(Instructions to follow):
For the string "caps", search the entries below and copy every line where it appears.

(The data):
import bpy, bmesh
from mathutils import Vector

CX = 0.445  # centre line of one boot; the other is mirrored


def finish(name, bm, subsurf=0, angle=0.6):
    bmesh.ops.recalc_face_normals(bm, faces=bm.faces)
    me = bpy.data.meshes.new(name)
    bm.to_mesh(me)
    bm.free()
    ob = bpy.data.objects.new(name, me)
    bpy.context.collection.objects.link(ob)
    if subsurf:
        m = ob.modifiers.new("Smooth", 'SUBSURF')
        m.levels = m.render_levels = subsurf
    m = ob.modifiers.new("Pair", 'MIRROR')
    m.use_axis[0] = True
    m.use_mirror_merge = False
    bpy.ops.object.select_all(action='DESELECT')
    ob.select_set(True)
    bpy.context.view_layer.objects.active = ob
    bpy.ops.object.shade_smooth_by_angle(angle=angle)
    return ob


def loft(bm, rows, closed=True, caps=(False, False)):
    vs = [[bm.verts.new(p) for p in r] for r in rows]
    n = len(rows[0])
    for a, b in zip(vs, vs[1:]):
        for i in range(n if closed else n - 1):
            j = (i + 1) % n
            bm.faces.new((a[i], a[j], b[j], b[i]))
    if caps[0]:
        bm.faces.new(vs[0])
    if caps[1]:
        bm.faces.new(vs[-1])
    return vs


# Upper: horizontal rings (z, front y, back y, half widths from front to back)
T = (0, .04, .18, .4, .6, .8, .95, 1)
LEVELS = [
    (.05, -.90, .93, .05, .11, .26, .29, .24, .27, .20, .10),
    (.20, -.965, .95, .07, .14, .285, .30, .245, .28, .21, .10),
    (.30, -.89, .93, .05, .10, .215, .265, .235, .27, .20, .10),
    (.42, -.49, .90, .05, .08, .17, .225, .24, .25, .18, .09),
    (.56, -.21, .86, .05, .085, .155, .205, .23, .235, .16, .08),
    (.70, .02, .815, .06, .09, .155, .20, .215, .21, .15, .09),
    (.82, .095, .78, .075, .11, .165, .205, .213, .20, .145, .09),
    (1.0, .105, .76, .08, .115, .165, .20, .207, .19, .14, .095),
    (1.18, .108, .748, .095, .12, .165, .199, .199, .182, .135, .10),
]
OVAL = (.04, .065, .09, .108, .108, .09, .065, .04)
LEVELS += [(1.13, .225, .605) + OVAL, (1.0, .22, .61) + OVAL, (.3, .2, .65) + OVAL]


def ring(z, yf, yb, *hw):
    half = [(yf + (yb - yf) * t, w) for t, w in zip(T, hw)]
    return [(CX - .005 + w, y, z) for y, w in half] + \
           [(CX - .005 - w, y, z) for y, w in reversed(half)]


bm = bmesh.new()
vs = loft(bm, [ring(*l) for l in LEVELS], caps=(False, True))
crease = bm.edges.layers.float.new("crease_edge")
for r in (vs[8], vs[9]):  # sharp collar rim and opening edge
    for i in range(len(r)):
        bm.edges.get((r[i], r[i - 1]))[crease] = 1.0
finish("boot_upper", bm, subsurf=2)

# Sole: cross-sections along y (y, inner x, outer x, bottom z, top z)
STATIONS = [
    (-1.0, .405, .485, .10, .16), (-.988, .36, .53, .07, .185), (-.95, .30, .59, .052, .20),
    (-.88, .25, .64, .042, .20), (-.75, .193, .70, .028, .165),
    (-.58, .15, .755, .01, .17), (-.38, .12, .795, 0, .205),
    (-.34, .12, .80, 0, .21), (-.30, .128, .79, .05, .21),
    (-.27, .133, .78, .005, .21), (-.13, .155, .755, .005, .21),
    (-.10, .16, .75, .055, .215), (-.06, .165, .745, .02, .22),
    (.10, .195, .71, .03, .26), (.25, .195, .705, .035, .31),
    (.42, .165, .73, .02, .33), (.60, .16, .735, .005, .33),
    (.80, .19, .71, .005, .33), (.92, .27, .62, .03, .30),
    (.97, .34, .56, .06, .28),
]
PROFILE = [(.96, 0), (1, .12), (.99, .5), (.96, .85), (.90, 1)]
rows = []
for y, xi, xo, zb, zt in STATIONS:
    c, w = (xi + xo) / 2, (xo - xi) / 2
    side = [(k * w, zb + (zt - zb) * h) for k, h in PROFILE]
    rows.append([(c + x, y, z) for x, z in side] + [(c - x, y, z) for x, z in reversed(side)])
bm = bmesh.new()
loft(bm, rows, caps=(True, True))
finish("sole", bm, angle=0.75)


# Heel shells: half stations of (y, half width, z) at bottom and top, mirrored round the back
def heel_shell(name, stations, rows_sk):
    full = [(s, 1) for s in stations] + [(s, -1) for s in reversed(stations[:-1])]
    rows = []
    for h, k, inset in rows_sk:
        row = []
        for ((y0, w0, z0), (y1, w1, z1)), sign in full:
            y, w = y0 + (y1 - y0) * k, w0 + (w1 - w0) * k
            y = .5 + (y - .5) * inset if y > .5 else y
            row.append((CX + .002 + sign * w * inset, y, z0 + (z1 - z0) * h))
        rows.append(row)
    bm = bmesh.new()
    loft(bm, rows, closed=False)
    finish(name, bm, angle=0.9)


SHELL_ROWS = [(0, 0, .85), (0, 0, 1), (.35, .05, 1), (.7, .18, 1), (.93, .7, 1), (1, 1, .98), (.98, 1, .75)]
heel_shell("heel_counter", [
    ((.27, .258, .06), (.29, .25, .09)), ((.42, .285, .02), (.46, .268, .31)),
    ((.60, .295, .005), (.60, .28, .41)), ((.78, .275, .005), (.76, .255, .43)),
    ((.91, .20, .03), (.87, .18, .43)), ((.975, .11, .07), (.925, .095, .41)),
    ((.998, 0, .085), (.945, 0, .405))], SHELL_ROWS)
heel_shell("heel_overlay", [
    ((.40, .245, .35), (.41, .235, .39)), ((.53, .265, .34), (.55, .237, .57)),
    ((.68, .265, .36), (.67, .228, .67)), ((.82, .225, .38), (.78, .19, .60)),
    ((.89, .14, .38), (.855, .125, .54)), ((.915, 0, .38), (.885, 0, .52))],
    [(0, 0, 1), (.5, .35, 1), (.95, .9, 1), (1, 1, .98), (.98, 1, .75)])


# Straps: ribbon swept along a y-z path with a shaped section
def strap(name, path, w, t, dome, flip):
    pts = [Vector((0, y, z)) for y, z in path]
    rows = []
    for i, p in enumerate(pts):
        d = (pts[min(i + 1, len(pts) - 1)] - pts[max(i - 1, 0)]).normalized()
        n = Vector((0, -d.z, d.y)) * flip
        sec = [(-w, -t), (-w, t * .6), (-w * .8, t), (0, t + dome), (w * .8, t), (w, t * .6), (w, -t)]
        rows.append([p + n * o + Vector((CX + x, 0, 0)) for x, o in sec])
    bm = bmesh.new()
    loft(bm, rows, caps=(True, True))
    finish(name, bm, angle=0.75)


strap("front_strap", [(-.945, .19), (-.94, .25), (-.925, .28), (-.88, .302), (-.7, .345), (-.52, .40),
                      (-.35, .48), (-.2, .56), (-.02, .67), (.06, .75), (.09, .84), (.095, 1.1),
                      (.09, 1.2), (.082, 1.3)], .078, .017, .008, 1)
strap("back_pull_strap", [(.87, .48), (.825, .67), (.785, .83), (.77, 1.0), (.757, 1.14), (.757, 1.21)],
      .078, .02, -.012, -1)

(Result of the task):
def loft(bm, rows, closed=True, caps=(False, False)):
    if caps[0]:
    if caps[1]:
vs = loft(bm, [ring(*l) for l in LEVELS], caps=(False, True))
loft(bm, rows, caps=(True, True))
    loft(bm, rows, caps=(True, True))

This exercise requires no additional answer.